• [Exercise data]
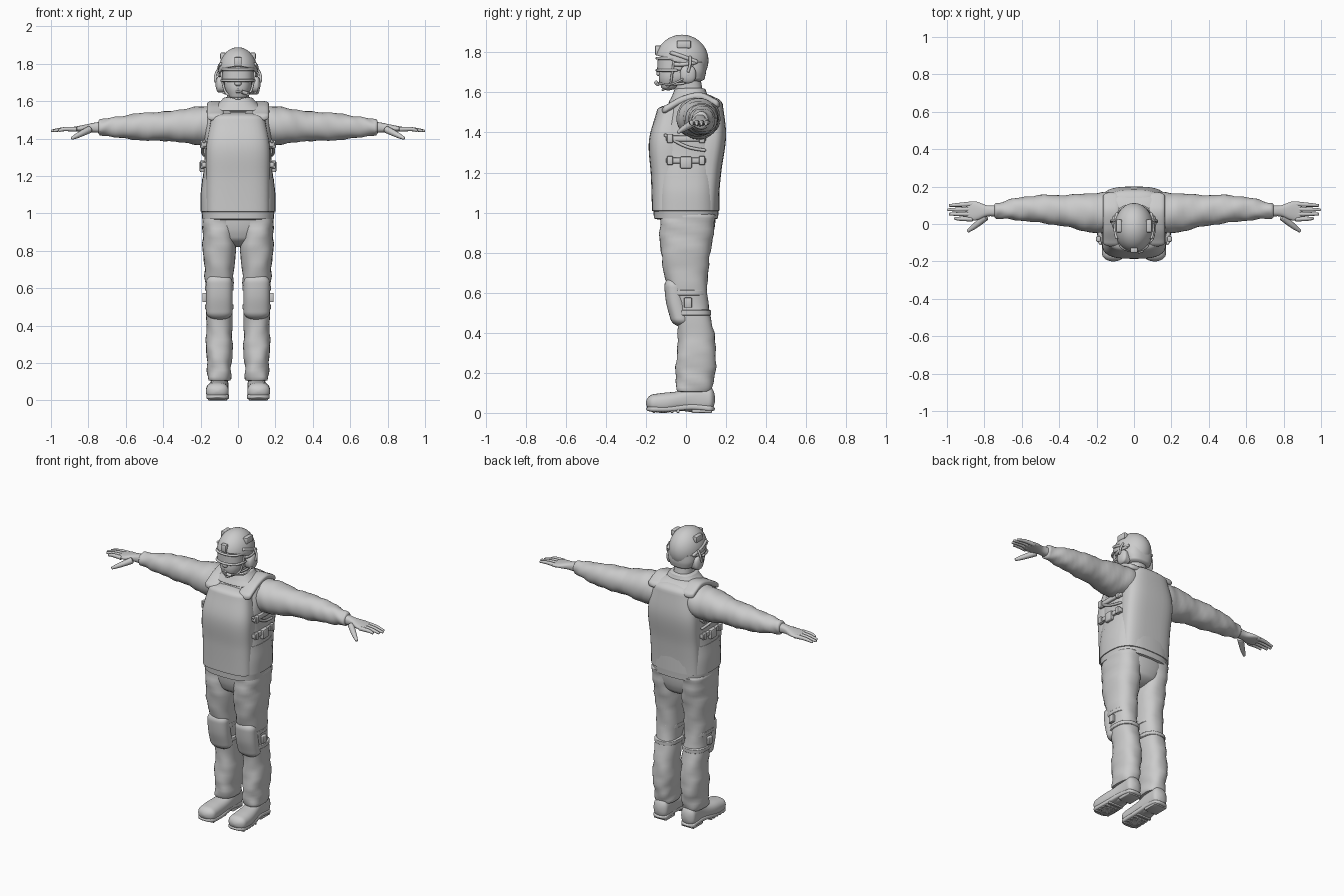
import bpy, bmesh, math
from mathutils import Vector, Matrix

default = bpy.data.objects.get("Cube")
if default:
    bpy.data.objects.remove(default, do_unlink=True)

shade = 0.6
grey = bpy.data.materials.new("plain grey")
grey.use_nodes = True
grey.diffuse_color = (shade, shade, shade, 1)
grey.node_tree.nodes["Principled BSDF"].inputs["Base Color"].default_value = (shade, shade, shade, 1)
parts = []


def finish(name, bm, mirror=False):
    """Turn a bmesh into an object, optionally mirrored across the body."""
    bmesh.ops.recalc_face_normals(bm, faces=bm.faces)
    mesh = bpy.data.meshes.new(name)
    bm.to_mesh(mesh)
    bm.free()
    mesh.materials.append(grey)
    obj = bpy.data.objects.new(name, mesh)
    bpy.context.collection.objects.link(obj)
    if mirror:
        obj.modifiers.new("mirror", "MIRROR")
    parts.append(obj)
    return obj


def spline(values, s):
    """Value at s along a smooth curve through evenly spaced values."""
    if not isinstance(values, list):
        return values
    last = len(values) - 1
    i = min(int(s * last), last - 1)
    t = s * last - i
    a, b = values[i], values[i + 1]
    leave = (b - values[max(i - 1, 0)]) / 2
    arrive = (values[min(i + 2, last)] - a) / 2
    blend = t * t * (3 - 2 * t)
    return a * (1 - blend) + b * blend + leave * (t * (1 - t) ** 2) - arrive * (t * t * (1 - t))


def stations(count):
    """Steps from start to end, packed closer at both ends."""
    return [(1 - math.cos(math.pi * k / count)) / 2 for k in range(count + 1)]


def rounding(distance, length):
    """Radius factor that closes an end like a dome."""
    gap = min(max(1 - distance / length, 0), 1)
    return max(math.sqrt(1 - gap * gap), 0.1)


def skin_rings(name, rings, mirror):
    bm = bmesh.new()
    loops = [[bm.verts.new(p) for p in ring] for ring in rings]
    for low, high in zip(loops, loops[1:]):
        for i in range(len(low)):
            bm.faces.new((low[i - 1], low[i], high[i], high[i - 1]))
    bm.faces.new(loops[0])
    bm.faces.new(loops[-1])
    return finish(name, bm, mirror)


def loft(name, axis, start, end, u, v, wide, deep, power=2.4, domes=(0.01, 0.01),
         folds=0, mirror=False, sides=32):
    """Oval sections along an axis; centres and radii are constants or profiles."""
    rings = []
    for s in stations(36):
        t = start + (end - start) * s
        scale = rounding(t - start, domes[0]) * rounding(end - t, domes[-1])
        ring = []
        for i in range(sides):
            angle = math.tau * i / sides
            c, n = math.cos(angle), math.sin(angle)
            crease = folds * (math.sin(t * 75 + 3 * n + 2 * c) + math.sin(t * 38 - 4 * c))
            a = spline(u, s) + (spline(wide, s) + crease) * scale * math.copysign(abs(c) ** (2 / power), c)
            b = spline(v, s) + (spline(deep, s) + crease) * scale * math.copysign(abs(n) ** (2 / power), n)
            ring.append({"x": (t, a, b), "y": (a, t, b), "z": (a, b, t)}[axis])
        rings.append(ring)
    return skin_rings(name, rings, mirror)


def tube(name, points, radius, mirror=False, sides=12):
    """Round tube with rounded tips along a smooth path."""
    path = [Vector(p) for p in points]
    rings = []
    for s in stations(18):
        heading = spline(path, min(s + 0.01, 1)) - spline(path, max(s - 0.01, 0))
        turn = heading.to_track_quat("Z", "Y")
        r = spline(radius, s) * rounding(min(s, 1 - s), 0.06)
        angles = [math.tau * k / sides for k in range(sides)]
        rings.append([spline(path, s) + turn @ Vector((r * math.cos(a), r * math.sin(a), 0))
                      for a in angles])
    return skin_rings(name, rings, mirror)


def box(name, centre, size, mirror=False):
    bm = bmesh.new()
    place = Matrix.Translation(centre) @ Matrix.Diagonal((*size, 1))
    bmesh.ops.create_cube(bm, size=1, matrix=place)
    bmesh.ops.bevel(bm, geom=bm.edges[:], offset=min(size) / 4, segments=2, affect="EDGES", profile=0.5)
    return finish(name, bm, mirror)


# Trousers
loft("trouser_leg", "z", 0.1, 1, u=0.1, v=[0.04, 0.05, 0.05, 0.02, 0, 0, 0.01],
     wide=[0.06, 0.07, 0.07, 0.07, 0.08, 0.09, 0.09],
     deep=[0.09, 0.1, 0.09, 0.09, 0.11, 0.13, 0.14], folds=0.0025, mirror=True)
loft("trouser_seat", "z", 0.82, 1, u=0, v=0.01, wide=[0.1, 0.17, 0.19],
     deep=[0.1, 0.13, 0.14], domes=(0.05, 0.01))

# Knee pads with their straps
loft("knee_pad", "z", 0.43, 0.68, u=0.1, v=[-0.02, -0.05, -0.06], wide=0.07, deep=0.05,
     domes=(0.04, 0.05), mirror=True)
for height, shift in ((0.5, 0.03), (0.6, 0.01)):
    loft("knee_strap", "z", height - 0.02, height + 0.02, u=0.1, v=shift, wide=0.077, deep=0.095,
         mirror=True)
box("knee_buckle", (0.18, 0.01, 0.55), (0.02, 0.04, 0.05), mirror=True)

# Boots with heel and treads
loft("boot_upper", "y", -0.2, 0.145, u=[0.11, 0.11, 0.1, 0.1], v=[0.05, 0.05, 0.06, 0.07, 0.07],
     wide=[0.06, 0.06, 0.05, 0.05], deep=[0.04, 0.05, 0.05, 0.07, 0.06], domes=(0.04, 0.03),
     mirror=True)
loft("boot_sole", "y", -0.2, 0.145, u=[0.11, 0.1], v=[0.02, 0.02, 0.03, 0.02],
     wide=[0.06, 0.06, 0.05, 0.05], deep=0.015, power=4, domes=(0.04, 0.03), mirror=True)
box("boot_heel", (0.1, 0.08, 0.01), (0.09, 0.1, 0.02), mirror=True)
for i in range(5):
    box("boot_tread", (0.11, -0.16 + i * 0.03, 0.01), (0.1, 0.015, 0.02), mirror=True)

# Jacket body with sloping shoulders and collar
loft("jacket_body", "z", 0.96, 1.6, u=0, v=[0, 0, 0, 0.01, 0.02, 0.04, 0.05],
     wide=[0.19, 0.2, 0.19, 0.18, 0.18, 0.18, 0.18],
     deep=[0.16, 0.165, 0.165, 0.17, 0.165, 0.14, 0.11], power=2.8, domes=(0.01, 0.06))
loft("jacket_collar", "z", 1.54, 1.625, u=0, v=0.02, wide=[0.16, 0.11, 0.075],
     deep=[0.11, 0.09, 0.075])

# Sleeves
loft("sleeve", "x", 0.1, 0.75, u=[0.06, 0.06, 0.07, 0.08, 0.08, 0.07], v=[1.47, 1.46],
     wide=[0.11, 0.105, 0.085, 0.075, 0.06, 0.04], deep=[0.1, 0.1, 0.08, 0.075, 0.06, 0.04],
     power=2.1, folds=0.002, mirror=True)

# Hands
loft("palm", "x", 0.73, 0.9, u=0.07, v=[1.46, 1.45], wide=[0.03, 0.03, 0.05, 0.05],
     deep=[0.03, 0.02, 0.01], domes=(0.01, 0.02), mirror=True)
for i in range(4):
    root, tip, reach = 0.026 + 0.027 * i, 0.03 + 0.023 * i, 1 - 0.01 * (i - 2) ** 2
    tube("finger", [(0.86, root, 1.45), (0.93, (root + tip) / 2, 1.45), (reach, tip, 1.44)],
         [0.013, 0.011, 0.007], mirror=True)
tube("thumb", [(0.79, 0.04, 1.45), (0.85, -0.01, 1.42), (0.89, -0.04, 1.4)],
     [0.02, 0.015, 0.008], mirror=True)

# Padded vest
loft("vest_front", "z", 1, 1.54, u=0, v=[-0.09, -0.09, -0.09, -0.06], wide=[0.17, 0.17, 0.17, 0.14],
     deep=[0.08, 0.085, 0.095, 0.08], power=3, domes=(0.01, 0.03))
loft("vest_back", "z", 1, 1.58, u=0, v=[0.09, 0.1, 0.12, 0.11], wide=[0.17, 0.17, 0.17, 0.13],
     deep=[0.07, 0.075, 0.08, 0.07], power=3, domes=(0.01, 0.04))
loft("shoulder_strap", "y", -0.12, 0.17, u=0.12, v=[1.51, 1.56, 1.58, 1.54], wide=0.045, deep=0.02,
     power=3, domes=(0.02, 0.02), mirror=True)
loft("waist_band", "z", 1, 1.2, u=0, v=0, wide=[0.2, 0.2, 0.19], deep=0.167, power=2.8)

# Straps, buckles and pouch on both flanks
for height in (1.26, 1.37):
    box("side_strap", (0.18, 0, height), (0.03, 0.2, 0.03), mirror=True)
    for reach in (-0.08, 0.08):
        box("strap_buckle", (0.19, reach, height), (0.025, 0.03, 0.045), mirror=True)
box("side_pouch", (0.19, 0, 1.25), (0.03, 0.06, 0.06), mirror=True)
tube("side_cord", [(0.18, -0.11, 1.39), (0.19, 0, 1.33), (0.18, 0.1, 1.31)], 0.008, mirror=True)

# Head and neck
loft("neck", "z", 1.55, 1.7, u=0, v=[0.02, 0], wide=0.06, deep=0.07)
loft("head", "z", 1.61, 1.84, u=0, v=[-0.09, -0.045, -0.03, -0.02, -0.02],
     wide=[0.04, 0.07, 0.075, 0.08, 0.07], deep=[0.03, 0.09, 0.1, 0.1, 0.09],
     power=2.2, domes=(0.015, 0.04))
loft("nose", "z", 1.68, 1.75, u=0, v=-0.13, wide=[0.02, 0.01], deep=[0.02, 0.01],
     domes=(0.015, 0.01), sides=16)
for height in (1.65, 1.66):
    tube("lip", [(-0.02, -0.12, height), (0, -0.13, height), (0.02, -0.12, height)], 0.006)

# Helmet shell, cut along a rim that drops toward the nape
bm = bmesh.new()
dome = Matrix.Translation((0, -0.02, 1.76)) @ Matrix.Diagonal((0.098, 0.126, 0.122, 1))
bmesh.ops.create_uvsphere(bm, u_segments=40, v_segments=28, radius=1, matrix=dome)
bmesh.ops.bisect_plane(bm, geom=bm.verts[:] + bm.edges[:] + bm.faces[:], plane_co=(0, 0, 1.735),
                       plane_no=(0, 0.35, 1), clear_inner=True)
rim = finish("helmet_shell", bm).modifiers.new("thickness", "SOLIDIFY")
rim.thickness, rim.offset = 0.012, 0
loft("helmet_nape", "z", 1.65, 1.76, u=0, v=[0.04, 0.02], wide=[0.07, 0.09, 0.09],
     deep=[0.05, 0.07, 0.08], domes=(0.02, 0.01))
box("helmet_mount", (0, -0.14, 1.81), (0.04, 0.03, 0.05))
box("helmet_patch", (0.08, -0.01, 1.84), (0.03, 0.07, 0.04), mirror=True)
tube("helmet_rail", [(0.09, -0.08, 1.8), (0.1, -0.02, 1.78), (0.09, 0.06, 1.75)], 0.01, mirror=True)

# Goggles with frame and band
loft("goggles_lens", "z", 1.7, 1.77, u=0, v=-0.06, wide=0.083, deep=0.083, domes=(0.015, 0.01))
for height in (1.71, 1.77):
    tube("goggles_frame", [(side * x, y, height) for side, x, y in (
        (-1, 0.09, -0.04), (-1, 0.07, -0.12), (1, 0, -0.145), (1, 0.07, -0.12), (1, 0.09, -0.04))], 0.007)
tube("goggles_band", [(0.09, -0.06, 1.74), (0.1, -0.01, 1.74), (0.09, 0.05, 1.75)], 0.01, mirror=True)

# Headset with microphone
loft("ear_cup", "x", 0.06, 0.12, u=0.01, v=1.69, wide=0.04, deep=0.045, domes=(0.01, 0.02),
     mirror=True, sides=24)
tube("ear_arm", [(0.1, 0.02, 1.78), (0.12, 0.02, 1.74), (0.12, 0.01, 1.7)], 0.007, mirror=True)
tube("microphone_boom", [(0.11, -0.01, 1.67), (0.1, -0.08, 1.64), (0.03, -0.15, 1.65)], 0.005)
tube("microphone_tip", [(0.05, -0.14, 1.64), (0.02, -0.15, 1.65)], 0.01)

# Chin straps
tube("chin_strap_front", [(0.09, -0.06, 1.76), (0.08, -0.07, 1.69), (0.06, -0.08, 1.64),
                          (0, -0.12, 1.61)], 0.006, mirror=True)
tube("chin_strap_back", [(0.08, 0.04, 1.7), (0.08, 0, 1.65), (0.06, -0.08, 1.64)], 0.006, mirror=True)

# Soft shading with crisp edges
bpy.ops.object.select_all(action="DESELECT")
for part in parts:
    part.select_set(True)
bpy.context.view_layer.objects.active = parts[0]
bpy.ops.object.shade_smooth_by_angle(angle=math.radians(45))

• [Action item] For every line of the material that holds the word "edges", make a copy.

• [Result of the task]
    bmesh.ops.bevel(bm, geom=bm.edges[:], offset=min(size) / 4, segments=2, affect="EDGES", profile=0.5)
bmesh.ops.bisect_plane(bm, geom=bm.verts[:] + bm.edges[:] + bm.faces[:], plane_co=(0, 0, 1.735),
# Soft shading with crisp edges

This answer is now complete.